Rail vehicle manufacturer CAF considered more than 100 locations before picking Newport for its flagship UK assembly plant. The facility is already designing a new generation of trains for the Welsh network, in an order worth more than £400million.
Before too long, when you board a train at Bangor, Aberystwyth or Cardiff Central, you may notice a few improvements in your journey. Over the coming years, the old Sprinter and Pacer trains are to be replaced by new rolling stock with generous legroom, air conditioning, real-time information screens, USB charging sockets and Wi-Fi. Seats will even be aligned with the windows so passengers can best enjoy the magnificent Welsh scenery.
Over the next few years, scores of these trains will enter service across the Wales and Borders rail franchise operated by Transport for Wales. What’s particularly gratifying is that more than 70 of them will be built in Wales, at the new CAF assembly plant at Celtic Business Park in Newport. CAF will initially be supplying 44 two-car and 26 three-car diesel multiple units, then a further seven two-car units by September 2024. The final tally will be 180 vehicles, at a cost of more than £400 million.
It’s a coup for Newport, and for Wales as a whole. Since the 1990s, Spanish-owned CAF has won many major orders in the UK, from clients including Heathrow Express, Northern Ireland Railways and the tram networks of Birmingham and Edinburgh. In 2016 the company resolved to set up a major assembly plant in the country. After a UK-wide search that considered more than 100 potential sites, Newport emerged as the clear winner.
A multi-million pound funding package from the Welsh Government’s inward investment programme was one factor in Newport’s favour. However, with every UK region offering similar incentives, it was the other advantages of the South Wales location that tipped the balance, according to CAF Rolling Stock UK’s chief programme director, Graham Taylor.
“Funding was important, but not critical,” says Taylor. “My advice to anyone looking to relocate is that if it’s not the right location, no amount of funding can make it right. What’s important is infrastructure, transport links, access to local labour, a positive attitude from government – things that will be key parts of your presence in the area well after any funding has ended.”
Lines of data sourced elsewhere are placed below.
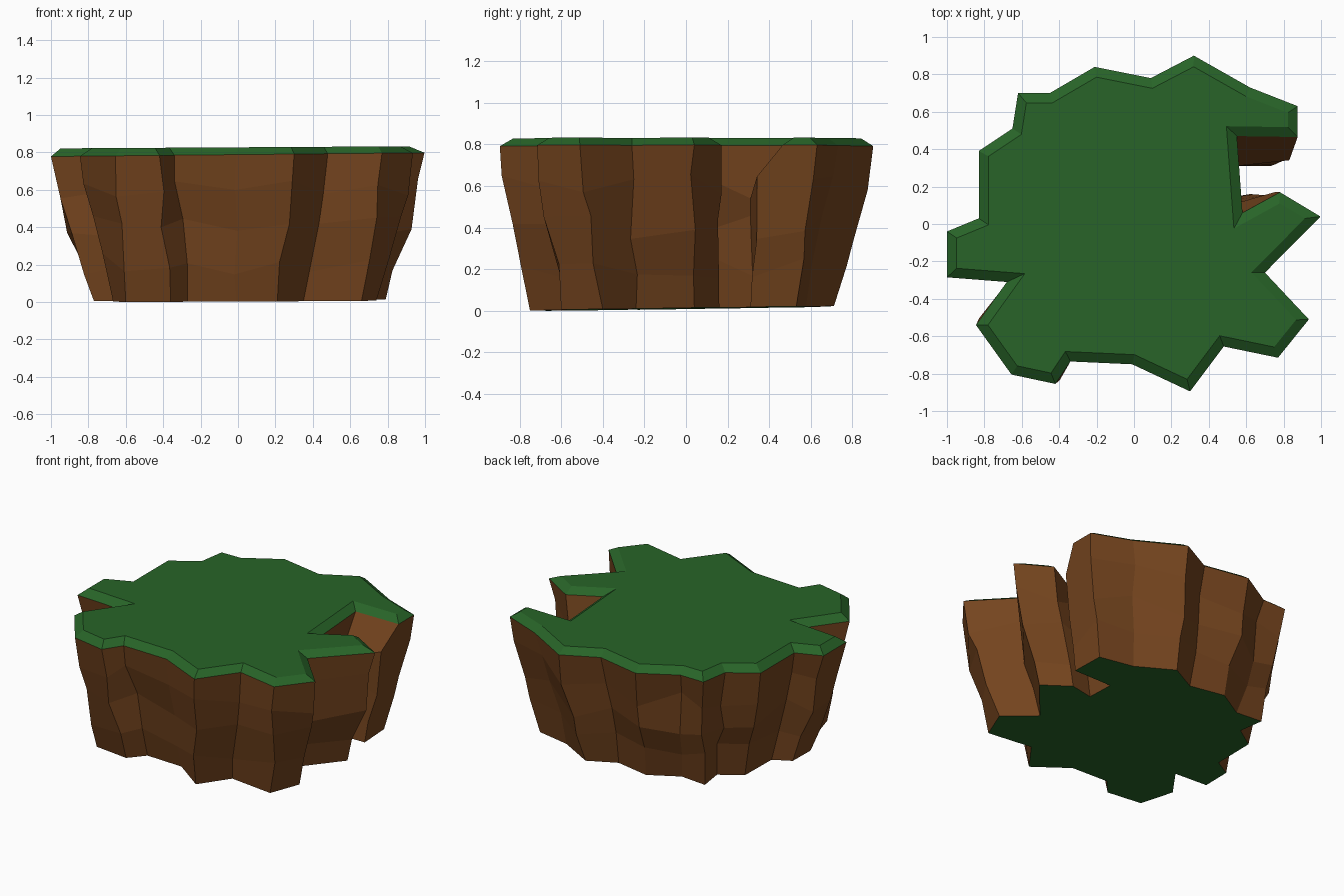
import bpy, bmesh, random
from mathutils import Vector

if "Cube" in bpy.data.objects:
    bpy.data.objects.remove(bpy.data.objects["Cube"])

random.seed(4)


def material(name, rgb):
    m = bpy.data.materials.new(name)
    m.diffuse_color = (*rgb, 1)
    m.use_nodes = True
    m.node_tree.nodes["Principled BSDF"].inputs["Base Color"].default_value = m.diffuse_color
    return m


GRASS = material("grass green", (0.021, 0.127, 0.021))
SOIL = material("earth brown", (0.175, 0.058, 0.013))

# Widest outline of the island, counter-clockwise from the right tip
RIM = [Vector(p) for p in (
    (0.997, 0.04), (0.78, 0.17), (0.58, 0.06), (0.55, 0.47), (0.875, 0.465),
    (0.875, 0.63), (0.62, 0.73), (0.32, 0.90), (0.09, 0.78), (-0.21, 0.84),
    (-0.45, 0.70), (-0.62, 0.70), (-0.65, 0.51), (-0.83, 0.39), (-0.83, 0.03),
    (-1.0, -0.04), (-1.0, -0.285), (-0.68, -0.31), (-0.845, -0.54),
    (-0.655, -0.805), (-0.42, -0.855), (-0.34, -0.735), (-0.01, -0.75),
    (0.30, -0.895), (0.48, -0.655), (0.77, -0.715), (0.935, -0.51), (0.70, -0.26))]
N = len(RIM)

# Foot outline: the rim shrunk, with a few corners placed individually
FOOT = [p * 0.79 for p in RIM]
for i, p in {0: (0.79, 0.04), 1: (0.62, 0.16), 2: (0.46, 0.13), 3: (0.45, 0.31),
             4: (0.73, 0.31), 5: (0.72, 0.53), 11: (-0.54, 0.57),
             15: (-0.77, -0.04), 16: (-0.77, -0.23),
             19: (-0.60, -0.65), 20: (-0.36, -0.68), 21: (-0.27, -0.58),
             23: (0.21, -0.75), 24: (0.35, -0.56), 25: (0.66, -0.60),
             26: (0.74, -0.40), 27: (0.55, -0.24)}.items():
    FOOT[i] = Vector(p)


def inset(points, d):
    """Mitred inward offset of a counter-clockwise outline."""
    out = []
    for i, p in enumerate(points):
        a = (p - points[i - 1]).normalized()
        b = (points[(i + 1) % N] - p).normalized()
        na, nb = Vector((-a.y, a.x)), Vector((-b.y, b.x))
        out.append(p + (na + nb) * d / (1 + na.dot(nb)))
    return out


def bridge(bm, lower, upper):
    for i in range(N):
        j = (i + 1) % N
        bm.faces.new((lower[i], lower[j], upper[j], upper[i]))


def finish(bm, name, mats):
    # Normals are needed before the concave outlines can be triangulated
    bm.normal_update()
    bmesh.ops.triangulate(bm, faces=[f for f in bm.faces if len(f.verts) > 4],
                          ngon_method='EAR_CLIP')
    bm.normal_update()
    me = bpy.data.meshes.new(name)
    bm.to_mesh(me)
    bm.free()
    for m in mats:
        me.materials.append(m)
    ob = bpy.data.objects.new(name, me)
    bpy.context.collection.objects.link(ob)


def rim_z(p):
    return 0.788 + 0.01 * p.x


# Earth cliff: faceted rings stepping inward from foot to rim
bm = bmesh.new()
rings = []
for z, t in ((0, 1), (0.2, 0.75), (0.4, 0.42), (0.6, 0.2), (None, 0)):
    ring = []
    for i in range(N):
        p = RIM[i].lerp(FOOT[i], t)
        if i in (3, 4) and t:      # notch undercut
            p.y = RIM[i].lerp(FOOT[i], max(t, 0.88)).y
        if i == 2 and t:
            p.y = 0.13
        if z is None:
            h = rim_z(p)
        elif z == 0:
            h = max(0, 0.011 + 0.004 * p.x + 0.014 * p.y)
        else:
            h = z + random.uniform(-0.06, 0.06)
            p = p + Vector((random.uniform(-0.02, 0.02), random.uniform(-0.02, 0.02)))
        ring.append(bm.verts.new((p.x, p.y, h)))
    rings.append(ring)
for low, high in zip(rings, rings[1:]):
    bridge(bm, low, high)
# Green underside
bm.faces.new(rings[0][::-1]).material_index = 1
finish(bm, "earth_cliff", (SOIL, GRASS))

# Grass cap: bevelled edge and flat top
bm = bmesh.new()
edge = [bm.verts.new((p.x, p.y, rim_z(p))) for p in RIM]
top = [bm.verts.new((p.x, p.y, 0.827 + 0.006 * p.x)) for p in inset(RIM, 0.052)]
bridge(bm, edge, top)
bm.faces.new(top)
finish(bm, "grass_cap", (GRASS,))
On this score, Newport and Wales provided everything CAF needed. “We were very pleased about the availability of suitable skilled labour,” he says. “Recruitment has gone even better than we expected, and that’s important. Now that we’re established, we’ll continue to grow and need additional staff – and the South Wales economy has engineering in its DNA.”
When recruitment is complete, CAF’s work - force at Newport will number more than 300. The company took delivery of the £30 million, 46,000sq metre plant in 2018, and production started shortly afterwards.
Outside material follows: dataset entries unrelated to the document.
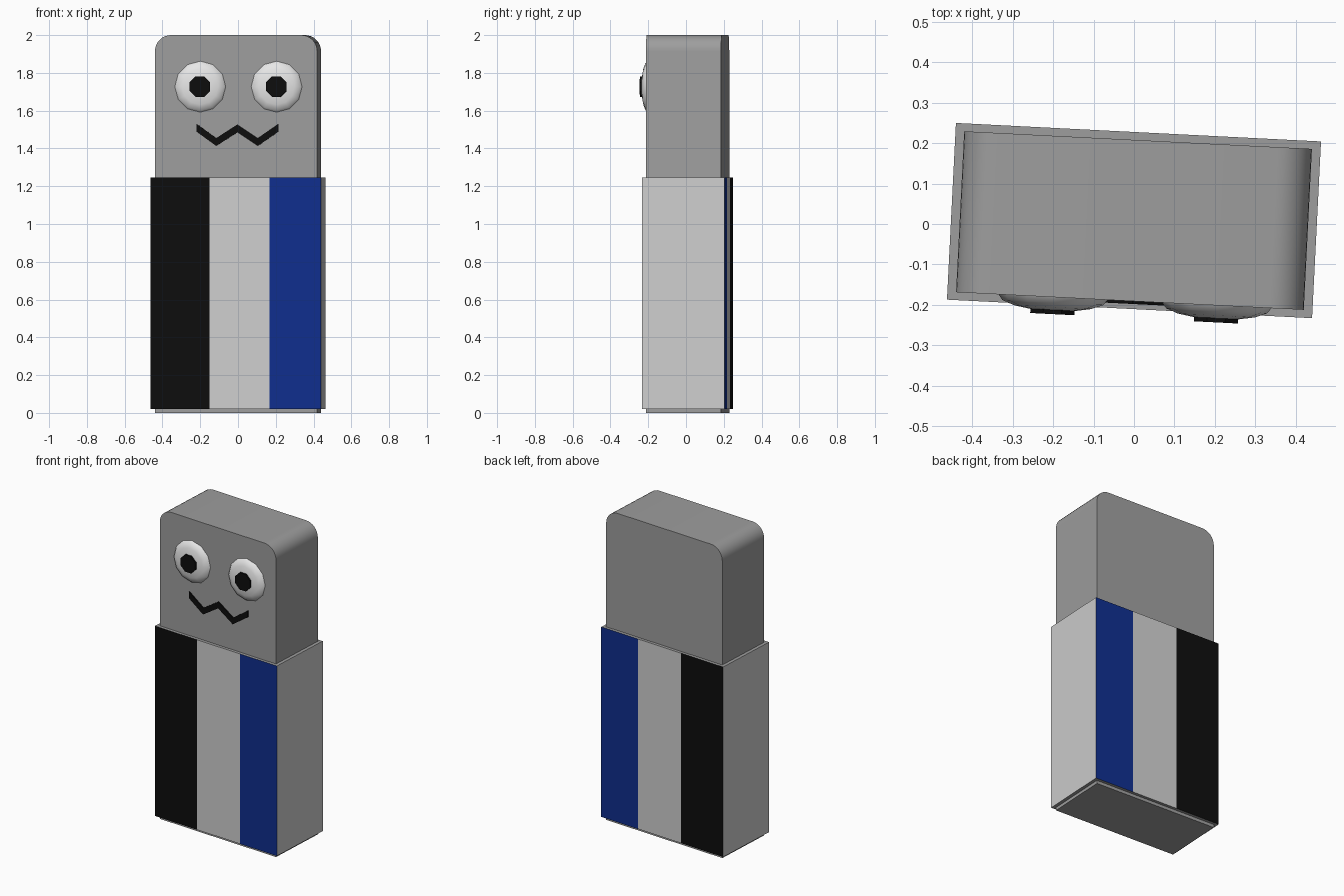
import bpy, bmesh, math
from mathutils import Matrix, Vector

cube = bpy.data.objects.get("Cube")
if cube:
    bpy.data.objects.remove(cube, do_unlink=True)

TURN = math.radians(-2.9)      # the whole figure is turned slightly
CENTRE = (0, 0.0085, 0)
FACE_Y = -0.199                # front plane of the head


def material(name, rgb):
    m = bpy.data.materials.new(name)
    m.use_nodes = True
    m.diffuse_color = (*rgb, 1)
    m.node_tree.nodes["Principled BSDF"].inputs["Base Color"].default_value = (*rgb, 1)
    return m


grey = material("mid grey", (0.34, 0.34, 0.34))
pale = material("pale grey", (0.62, 0.62, 0.62))
black = material("black", (0.004, 0.004, 0.004))
blue = material("deep blue", (0.005, 0.028, 0.27))
white = material("eye white", (0.8, 0.8, 0.8))


def finish(name, bm, mats, smooth=False):
    bmesh.ops.recalc_face_normals(bm, faces=bm.faces)
    mesh = bpy.data.meshes.new(name)
    bm.to_mesh(mesh)
    bm.free()
    for m in mats:
        mesh.materials.append(m)
    ob = bpy.data.objects.new(name, mesh)
    bpy.context.collection.objects.link(ob)
    ob.location = CENTRE
    ob.rotation_euler.z = TURN
    if smooth:
        bpy.ops.object.select_all(action='DESELECT')
        ob.select_set(True)
        bpy.context.view_layer.objects.active = ob
        bpy.ops.object.shade_smooth_by_angle(angle=math.radians(40))
    return ob


def box(hx, hy, z0, z1):
    bm = bmesh.new()
    bmesh.ops.create_cube(bm, size=1, matrix=Matrix.Translation((0, 0, (z0 + z1) / 2))
                          @ Matrix.Diagonal((2 * hx, 2 * hy, z1 - z0, 1)))
    return bm


# Body and head: one block with rounded upper corners
bm = box(0.43, -FACE_Y, 0, 2)
corners = [e for e in bm.edges
           if all(v.co.z > 1.9 for v in e.verts) and abs(e.verts[0].co.x - e.verts[1].co.x) < 0.01]
bmesh.ops.bevel(bm, geom=corners, offset=0.085, segments=8, profile=0.5, affect='EDGES')
finish("body", bm, [grey], smooth=True)

# Striped sleeve: cut into three bands, coloured by face direction and side
CUTS = (-0.139, 0.178)
bm = box(0.4515, 0.2185, 0.02, 1.245)
for x in CUTS:
    bmesh.ops.bisect_plane(bm, geom=bm.verts[:] + bm.edges[:] + bm.faces[:],
                           plane_co=(x, 0, 0), plane_no=(1, 0, 0))
bm.normal_update()
for f in bm.faces:
    x = f.calc_center_median().x
    if abs(f.normal.z) > 0.5:
        f.material_index = 0
    elif abs(f.normal.x) > 0.5:
        f.material_index = 1
    else:
        f.material_index = 2 if x < CUTS[0] else 3 if x > CUTS[1] else 1
finish("sleeve", bm, [grey, pale, black, blue])

# Eyes: flattened domes with flat pupils
TO_FRONT = Matrix.Rotation(math.pi / 2, 4, 'X')
for side, x in (("right", -0.19), ("left", 0.215)):
    place = Matrix.Translation((x, FACE_Y, 1.727))
    bm = bmesh.new()
    bmesh.ops.create_uvsphere(bm, u_segments=12, v_segments=8, radius=1,
                              matrix=place @ TO_FRONT @ Matrix.Diagonal((0.135, 0.135, 0.035, 1)))
    finish(side + "_eye", bm, [white], smooth=True)

    bm = bmesh.new()
    bmesh.ops.create_cone(bm, cap_ends=True, segments=8, radius1=0.059, radius2=0.059, depth=0.012,
                          matrix=place @ Matrix.Translation((0, -0.036, 0)) @ TO_FRONT
                          @ Matrix.Rotation(math.pi / 8, 4, 'Z'))
    finish(side + "_pupil", bm, [black])

# Mouth: a thin zigzag plate
bm = bmesh.new()
path = [(-0.21, 1.51), (-0.105, 1.434), (0.007, 1.506), (0.115, 1.434), (0.225, 1.51)]
rows = [[bm.verts.new((x, FACE_Y - 0.007, z + dz)) for x, z in path] for dz in (-0.021, 0.021)]
faces = [bm.faces.new((rows[0][i], rows[0][i + 1], rows[1][i + 1], rows[1][i]))
         for i in range(len(path) - 1)]
back = bmesh.ops.extrude_face_region(bm, geom=faces, use_keep_orig=True)
bmesh.ops.translate(bm, vec=Vector((0, 0.008, 0)),
                    verts=[g for g in back["geom"] if isinstance(g, bmesh.types.BMVert)])
finish("mouth", bm, [black])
Good transport links were vital, including easy access to the UK’s national rail network. “Being able to deliver our product directly from the site was one of our key criteria, and the Welsh Government’s commitment to developing a new station at nearby Llanwern will give us even better access. And the removal of tolls on the Severn Bridge means people living in Bristol are more open to us as potential employees.”
CAF’s whole experience has been that Wales is investment-ready. Taylor says: “The Welsh Government have demonstrated very strongly that they have an environment that’s open, and they’ve continued to engage with us long after the champagne bubbles have died away. Now that we’re through the development phase and into operations they’re still very keen to work with us.”
The company is already looking to fill its order book beyond the Transport for Wales contract. Taylor says: “Newport is a rail vehicle assembly factory, currently set up to do standard UK gauge, so we could potentially build anything from trams or the likes of Docklands Light Railway trains, right the way up to high-speed trains for HS2.”
The 300-plus jobs at Newport could be just a small slice of the total benefit to the Welsh economy. “We’re essentially becoming a hub, and I’ve been working closely with government on how we can attract tier-one suppliers,” he says. “Gathering a supply chain around us that will provide more value into the local economy will be great for everybody – and the politicians and civil servants have been working hard to make it happen.”